Cornish Pasties with tender peppery chunks of beef mixed with melt-in-your-mouth vegetables, all wrapped up in buttery golden pastry. The Cornish Pasty is one of the most famous foods to come out of the south of England, and I can completely understand why the Cornish folk have so much pride in this tasty hand-held meal.
We recently got back from a week in Cornwall, and ate a fair few Cornish pasties whilst wandering around beautiful little coastal towns. My daughter shockingly announced on one occasion that she’d rather have a Cornish pastie than an ice cream! She was delighted when I told her we could make some ourselves when we got back home.
The Cornish pastie goes back hundreds of years, but they’re most commonly known to have been a staple food of the poorer classes going back to the 18th century. Miners used to take the pasties into the tin mines, and they’d be nutritious and filling enough to keep the workers going all day. The specific shape of the pastie was thought to have come around for good reason too. The crimped crust on the side was used as a kind of handle. The levels of arsenic in the tin mines meant that the miners hands would be grubby and likely covered in this highly toxic substance. So the miners would hold onto the crust to eat their pastie, and then discard it.
Personally I love the crust, but I think I could be persuaded to chuck it away if it was covered in arsenic!!
The pasties are filled with a mixture of well seasoned steak, onions, potatoes and swede (or rutabaga/yellow turnip if you’re in the US). The meat and vegetables are placed in the pastry raw, with a really good pinch of salt and pepper, then sealed and cooked in the pastry. There’s no sauce inside the pasty, but the cooked filling ends up so tender and moist that it’s not needed.

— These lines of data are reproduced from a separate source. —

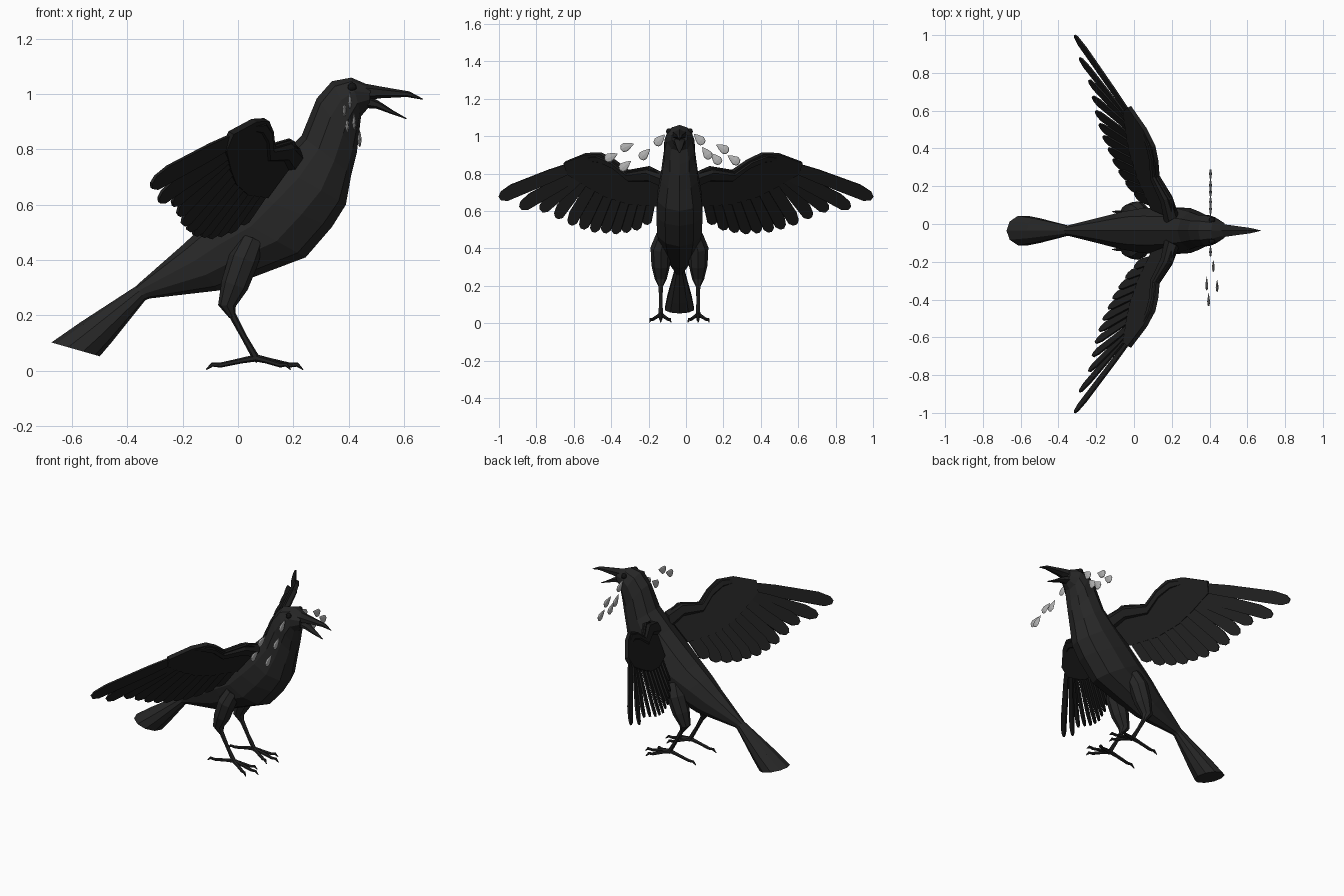
import bpy, bmesh, math
from mathutils import Vector

cube = bpy.data.objects.get("Cube")
if cube:
    bpy.data.objects.remove(cube)

YC = -0.035  # the body's own centre line


def material(name, value):
    m = bpy.data.materials.new(name)
    m.use_nodes = True
    m.diffuse_color = (value, value, value, 1)
    m.node_tree.nodes["Principled BSDF"].inputs["Base Color"].default_value = (value, value, value, 1)
    return m


PLUMAGE = material("black plumage", 0.02)
FEATHER = material("dark feather", 0.013)
HORN = material("black horn", 0.016)
EYE = material("glossy black eye", 0.006)
DROP = material("pale grey drop", 0.45)


def finish(name, bm, mat):
    bmesh.ops.recalc_face_normals(bm, faces=bm.faces)
    mesh = bpy.data.meshes.new(name)
    bm.to_mesh(mesh)
    bm.free()
    mesh.materials.append(mat)
    obj = bpy.data.objects.new(name, mesh)
    bpy.context.collection.objects.link(obj)
    return obj


def loft(name, rings, mat):
    """Skin a list of equal rings of points and cap both ends."""
    bm = bmesh.new()
    loops = [[bm.verts.new(p) for p in ring] for ring in rings]
    n = len(loops[0])
    for a, b in zip(loops, loops[1:]):
        for i in range(n):
            bm.faces.new((a[i], a[(i + 1) % n], b[(i + 1) % n], b[i]))
    bm.faces.new(loops[0])
    bm.faces.new(loops[-1])
    return finish(name, bm, mat)


def profile(name, sections, mat, sides):
    """Loft rings given as top x, top z, bottom x, bottom z, half width."""
    rings = []
    for tx, tz, bx, bz, w in sections:
        ring = []
        for i in range(sides):
            a = math.tau * i / sides
            k = (1 + math.cos(a)) / 2
            ring.append((bx + (tx - bx) * k, YC + w * math.sin(a), bz + (tz - bz) * k))
        rings.append(ring)
    return loft(name, rings, mat)


def tube(name, path, radii, mat, sides=6):
    pts = [Vector(p) for p in path]
    rings = []
    for i, p in enumerate(pts):
        d = (pts[min(i + 1, len(pts) - 1)] - pts[max(i - 1, 0)]).normalized()
        side = d.cross(Vector((0, 1, 0))).normalized()
        up = d.cross(side)
        rings.append([p + radii[i] * (side * math.cos(math.tau * k / sides) + up * math.sin(math.tau * k / sides))
                      for k in range(sides)])
    return loft(name, rings, mat)


# Body, neck, head and the tail that flares out of the rump
profile("body", [
    (0.48, 1.03, 0.475, 0.955, 0.042), (0.41, 1.06, 0.445, 0.92, 0.072),
    (0.34, 1.047, 0.437, 0.85, 0.085), (0.285, 0.985, 0.43, 0.79, 0.088),
    (0.23, 0.85, 0.41, 0.71, 0.105), (0.13, 0.75, 0.39, 0.6, 0.125),
    (0.02, 0.65, 0.34, 0.52, 0.13), (-0.06, 0.58, 0.245, 0.41, 0.125),
    (-0.13, 0.52, 0.06, 0.34, 0.105), (-0.2, 0.455, -0.07, 0.29, 0.08),
    (-0.365, 0.31, -0.33, 0.26, 0.028)], PLUMAGE, 10)
profile("tail", [
    (-0.34, 0.33, -0.31, 0.265, 0.03), (-0.37, 0.305, -0.335, 0.255, 0.028),
    (-0.57, 0.175, -0.455, 0.105, 0.068), (-0.675, 0.102, -0.5, 0.052, 0.082)], PLUMAGE, 10)

# Open beak
profile("upper_beak", [
    (0.45, 1.04, 0.46, 0.975, 0.042), (0.52, 1.027, 0.51, 0.985, 0.032),
    (0.62, 1.01, 0.61, 0.99, 0.016), (0.67, 0.983, 0.668, 0.98, 0.002)], HORN, 6)
profile("lower_beak", [
    (0.46, 1.0, 0.455, 0.95, 0.038), (0.51, 0.975, 0.5, 0.948, 0.028),
    (0.56, 0.942, 0.55, 0.93, 0.018), (0.61, 0.913, 0.608, 0.91, 0.003)], HORN, 6)

# Eyes
for label, s in (("left", 1), ("right", -1)):
    bm = bmesh.new()
    bmesh.ops.create_uvsphere(bm, u_segments=10, v_segments=6, radius=0.017)
    for v in bm.verts:
        v.co = (v.co.x + 0.413, YC + s * 0.055 + v.co.y, v.co.z + 1.025)
    finish(label + "_eye", bm, EYE)


# Wings are laid out on one slanted plane, so y and z are enough
NORMAL = Vector((-0.28, -0.134, 0.1635)).normalized()


def wing_point(y, z, lift, side):
    x = (-0.134 * y + 0.1635 * z - 0.0645) / 0.28
    p = Vector((x, y, z)) + NORMAL * lift
    if side < 0:
        p.y = -p.y - 0.08 * (1 - p.y)
    return p


def wing_plate(name, outline, half, side, mat):
    """Thin plate; each outline point is y, z and its lift off the wing plane."""
    rings = [[wing_point(y, z, lift + h, side) for y, z, lift in outline] for h in (half, -half)]
    return loft(name, rings, mat)


def feather(name, base, tip, width, side):
    b, t = Vector(base), Vector(tip)
    d = t - b
    n = Vector((-d.y, d.x)).normalized() * width / 2
    shape = ((0, 0.5), (0.45, 0.95), (0.86, 1), (0.97, 0.62), (1, 0.1), (0.985, -0.5),
             (0.92, -0.95), (0.45, -0.85), (0, -0.5))
    outline = []
    for k, w in shape:
        p = b + d * k + n * w
        outline.append((p.x, p.y, 0.007 * w))
    wing_plate(name, outline, 0.005, side, FEATHER)


TIPS = ((1.0, 0.675), (0.88, 0.622), (0.76, 0.607), (0.67, 0.567), (0.59, 0.53), (0.52, 0.507),
        (0.455, 0.49), (0.39, 0.485), (0.33, 0.48), (0.27, 0.487), (0.21, 0.5), (0.15, 0.53))
SHOULDER, WRIST = Vector((0.09, 0.77)), Vector((0.43, 0.855))
COVERT = ((0.03, 0.79), (0.13, 0.835), (0.25, 0.815), (0.33, 0.87), (0.41, 0.908), (0.5, 0.905),
          (0.62, 0.86), (0.6, 0.8), (0.48, 0.73), (0.38, 0.68), (0.24, 0.64), (0.08, 0.63))

for label, s in (("left", 1), ("right", -1)):
    for i, tip in enumerate(TIPS):
        base = WRIST.lerp(SHOULDER, max(0, i - 3) / 8)
        if i == 0:
            base = Vector((0.46, 0.875))
        feather(f"{label}_wing_feather_{i + 1}", base, tip, 0.072 if i < 6 else 0.07, s)
    wing_plate(label + "_wing_coverts", [(y, z, 0) for y, z in COVERT], 0.012, s, FEATHER)
    # Rounded arm along the leading edge
    arm = [(0.02, 0.755), (0.13, 0.795), (0.25, 0.785), (0.34, 0.85), (0.42, 0.882), (0.52, 0.88)]
    rings = []
    for (y, z), r in zip(arm, (0.05, 0.04, 0.03, 0.028, 0.026, 0.012)):
        rings.append([wing_point(y + 0.3 * r * math.cos(a), z + r * math.cos(a), 0.8 * r * math.sin(a), s)
                      for a in (math.tau * k / 6 for k in range(6))])
    loft(label + "_wing_arm", rings, FEATHER)

# Legs and feet
for label, s in (("left", 1), ("right", -1)):
    y = YC + s * 0.1
    tube(label + "_thigh", [(0.05, y - s * 0.02, 0.47), (0.02, y, 0.4), (-0.012, y, 0.31),
                            (-0.04, y, 0.235), (-0.02, y, 0.195)],
         (0.045, 0.055, 0.05, 0.032, 0.012), PLUMAGE, 8)
    tube(label + "_shank", [(-0.03, y, 0.22), (0.02, y, 0.125), (0.06, y, 0.055), (0.075, y, 0.035)],
         (0.014, 0.011, 0.013, 0.012), HORN)
    toes = {"middle_toe": (0.17, 0), "outer_toe": (0.125, 0.06 * s), "inner_toe": (0.125, -0.055 * s),
            "hind_toe": (-0.18, 0)}
    for toe, (dx, dy) in toes.items():
        path = [(0.065 + dx * k, y + dy * k, z)
                for k, z in ((0, 0.046), (0.3, 0.036), (0.72, 0.02), (0.88, 0.022), (1, 0.004))]
        tube(f"{label}_{toe}", path, (0.013, 0.01, 0.009, 0.008, 0.002), HORN)

# Floating teardrops, each pointing back at the eye on its side
DROPS = ((0.395, -0.4, 0.89), (0.385, -0.315, 0.945), (0.44, -0.325, 0.843), (0.42, -0.22, 0.905),
         (0.405, -0.14, 0.98), (0.405, 0.07, 0.985), (0.405, 0.11, 0.91), (0.405, 0.16, 0.88),
         (0.405, 0.195, 0.935), (0.405, 0.255, 0.875))
TEAR = ((0.038, 0.002), (0.012, 0.016), (-0.012, 0.025), (-0.03, 0.019), (-0.037, 0.005))
for i, c in enumerate(DROPS):
    centre = Vector(c)
    eye = Vector((centre.x, YC + math.copysign(0.05, centre.y), 1.04))
    d = (eye - centre).normalized()
    across = Vector((1, 0, 0)).cross(d)
    rings = []
    for along, r in TEAR:
        rings.append([centre + d * along + across * r * math.cos(a) + Vector((0.3 * r * math.sin(a), 0, 0))
                      for a in (math.tau * k / 8 for k in range(8))])
    loft(f"teardrop_{i + 1}", rings, DROP)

I used a recipe from the Hairy Bikers for these pasties
Cornish pasties Recipe:
- 450 g plain flour plus a couple of tbsp extra for rolling out the pastry and sprinkling on the tray later
- 2 tsp baking powder
- 1 tsp salt
- 125 g unsalted butter chopped
- 2 egg yolks
- 125 ml cold water
- 450 g potato peeled and finely diced
- 150 g swede/rutagaba peeled and finely diced
- 150 g onion peeled and finely chopped
- 300 g thin sliced skirt steak or sirloin finely chopped
- 1 tsp salt
- 1 tsp ground black pepper
- 40 g butter
- 1 egg beaten
- First make your pastry. Place your flour, baking powder and salt into a food processor and give a quick mix. Add in your butter and whizz until the mixture turns into breadbrumbs. Add in the egg yolks and mix, then, with the motor on, add in the water a bit at a time until the dough comes together into a ball. You may not need all the water. Take the pastry out of the food processor, wrap in clingfilm and refrigerate for an hour.
- Preheat your oven to 180c. Take two large baking trays and sprinkle them with some flour. Take your pastry out of the fridge and roll out on a floured surface until you get a thickness you can cut, that won't tear easily. I find that's about 4-5mm. Cut circles into the dough using a plate that about 20-21cm diameter as a template. I find that I get 3 circles out of the first lot. Then I re-roll and get 2 circles, and then I re-roll and get one final circle. You can place the circles stacked onto a plate so long as you have a sprinkling of flour between each layer.
- In a large bowl, mix your potato, swede/rutagaba, onion, steak, salt and pepper. Take one of your pastry circles, place it onto your work surface. Place a really good handful of the meat mix onto half of the circle, leaving a 2cm border around the edge. It'll look like a lot of mixture, but it needs to be packed full. Dot a little butter (from the 40g butter) on top of the meat and veg pile. Take your beaten egg, and using a pastry brush, paint a little of the egg around the edge of the circle. This will help the pastry stick together. Now, fold the other side of the pastry over the meat until the edges meet and you have a semi circle. Seal firmly and crimp with your fingers (I found a good method of crimping about 2 mins into this video by the Cornish pasty association). Place your pasty onto your baking tray and make a little hole in the top using a sharp knife to let out the steam. Repeat with the remaining pasties. Brush the remaining egg wash over the top of the pasties and place in the oven for 50 minutes until golden brown.
- Take out of the oven and leave to cool for 10 minutes before eating.
If you want to freeze any of these pasties, open freeze them before the cooking stage. Once frozen, place in an air tight container in the freezer. Defrost thoroughly and cook as above for 50 minutes when you're ready to eat them.